▶ GOAL OF THE EXERCISE: Produce a faithful copy of every record below, without the pictures.

*** SUPPLIED MATERIAL ***

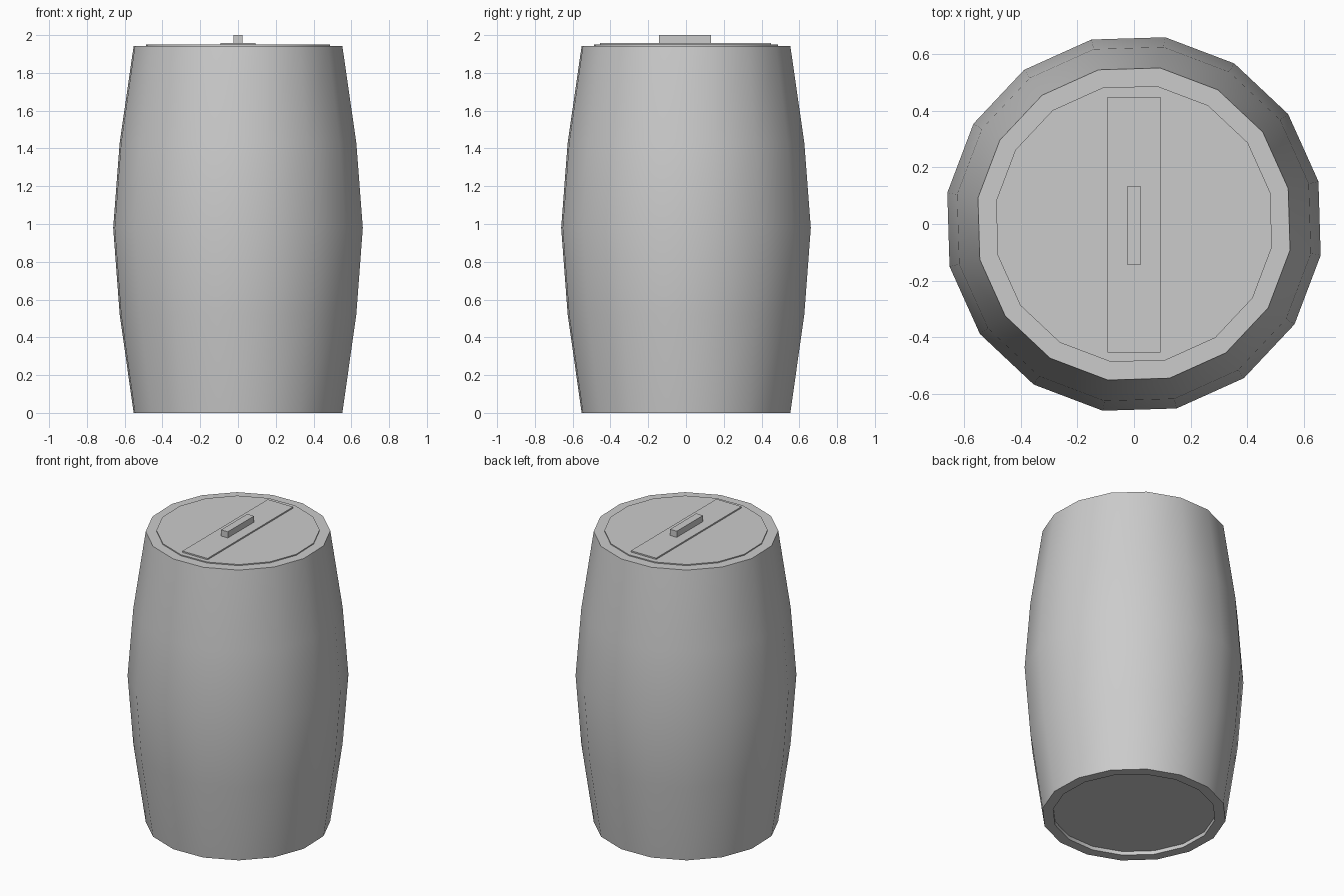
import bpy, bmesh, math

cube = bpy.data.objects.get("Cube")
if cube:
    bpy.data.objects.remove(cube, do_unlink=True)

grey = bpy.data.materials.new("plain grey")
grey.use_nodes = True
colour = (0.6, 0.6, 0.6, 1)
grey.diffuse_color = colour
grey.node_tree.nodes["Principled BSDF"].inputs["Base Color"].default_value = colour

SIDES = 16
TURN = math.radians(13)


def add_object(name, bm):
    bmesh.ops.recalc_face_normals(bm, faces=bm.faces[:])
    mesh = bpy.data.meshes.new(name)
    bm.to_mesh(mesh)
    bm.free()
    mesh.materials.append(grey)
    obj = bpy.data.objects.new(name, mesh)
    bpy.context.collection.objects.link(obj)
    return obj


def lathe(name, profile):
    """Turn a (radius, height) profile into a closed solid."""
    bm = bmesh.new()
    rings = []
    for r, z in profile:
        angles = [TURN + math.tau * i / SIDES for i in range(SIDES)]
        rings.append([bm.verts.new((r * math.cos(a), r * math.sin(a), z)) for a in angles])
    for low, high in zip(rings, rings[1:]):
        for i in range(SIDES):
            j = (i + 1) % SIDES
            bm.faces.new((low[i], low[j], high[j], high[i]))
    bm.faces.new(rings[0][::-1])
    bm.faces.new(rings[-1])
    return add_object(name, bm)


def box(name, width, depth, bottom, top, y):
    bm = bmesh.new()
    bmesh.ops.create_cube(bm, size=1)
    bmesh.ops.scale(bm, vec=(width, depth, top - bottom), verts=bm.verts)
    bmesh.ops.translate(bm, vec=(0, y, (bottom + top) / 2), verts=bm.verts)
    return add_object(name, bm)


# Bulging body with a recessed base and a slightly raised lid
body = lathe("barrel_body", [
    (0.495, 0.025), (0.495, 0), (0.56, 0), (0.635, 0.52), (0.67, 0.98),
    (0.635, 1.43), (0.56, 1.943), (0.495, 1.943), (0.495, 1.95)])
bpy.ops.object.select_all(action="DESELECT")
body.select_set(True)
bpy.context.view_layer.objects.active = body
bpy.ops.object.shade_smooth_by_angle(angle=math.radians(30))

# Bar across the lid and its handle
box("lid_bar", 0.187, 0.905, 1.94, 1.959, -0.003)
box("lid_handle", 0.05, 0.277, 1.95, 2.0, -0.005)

*** End of SUPPLIED MATERIAL ***

▶ RESPONSE TO THE TASK:
import bpy, bmesh, math

cube = bpy.data.objects.get("Cube")
if cube:
    bpy.data.objects.remove(cube, do_unlink=True)

grey = bpy.data.materials.new("plain grey")
grey.use_nodes = True
colour = (0.6, 0.6, 0.6, 1)
grey.diffuse_color = colour
grey.node_tree.nodes["Principled BSDF"].inputs["Base Color"].default_value = colour

SIDES = 16
TURN = math.radians(13)


def add_object(name, bm):
    bmesh.ops.recalc_face_normals(bm, faces=bm.faces[:])
    mesh = bpy.data.meshes.new(name)
    bm.to_mesh(mesh)
    bm.free()
    mesh.materials.append(grey)
    obj = bpy.data.objects.new(name, mesh)
    bpy.context.collection.objects.link(obj)
    return obj


def lathe(name, profile):
    """Turn a (radius, height) profile into a closed solid."""
    bm = bmesh.new()
    rings = []
    for r, z in profile:
        angles = [TURN + math.tau * i / SIDES for i in range(SIDES)]
        rings.append([bm.verts.new((r * math.cos(a), r * math.sin(a), z)) for a in angles])
    for low, high in zip(rings, rings[1:]):
        for i in range(SIDES):
            j = (i + 1) % SIDES
            bm.faces.new((low[i], low[j], high[j], high[i]))
    bm.faces.new(rings[0][::-1])
    bm.faces.new(rings[-1])
    return add_object(name, bm)


def box(name, width, depth, bottom, top, y):
    bm = bmesh.new()
    bmesh.ops.create_cube(bm, size=1)
    bmesh.ops.scale(bm, vec=(width, depth, top - bottom), verts=bm.verts)
    bmesh.ops.translate(bm, vec=(0, y, (bottom + top) / 2), verts=bm.verts)
    return add_object(name, bm)


# Bulging body with a recessed base and a slightly raised lid
body = lathe("barrel_body", [
    (0.495, 0.025), (0.495, 0), (0.56, 0), (0.635, 0.52), (0.67, 0.98),
    (0.635, 1.43), (0.56, 1.943), (0.495, 1.943), (0.495, 1.95)])
bpy.ops.object.select_all(action="DESELECT")
body.select_set(True)
bpy.context.view_layer.objects.active = body
bpy.ops.object.shade_smooth_by_angle(angle=math.radians(30))

# Bar across the lid and its handle
box("lid_bar", 0.187, 0.905, 1.94, 1.959, -0.003)
box("lid_handle", 0.05, 0.277, 1.95, 2.0, -0.005)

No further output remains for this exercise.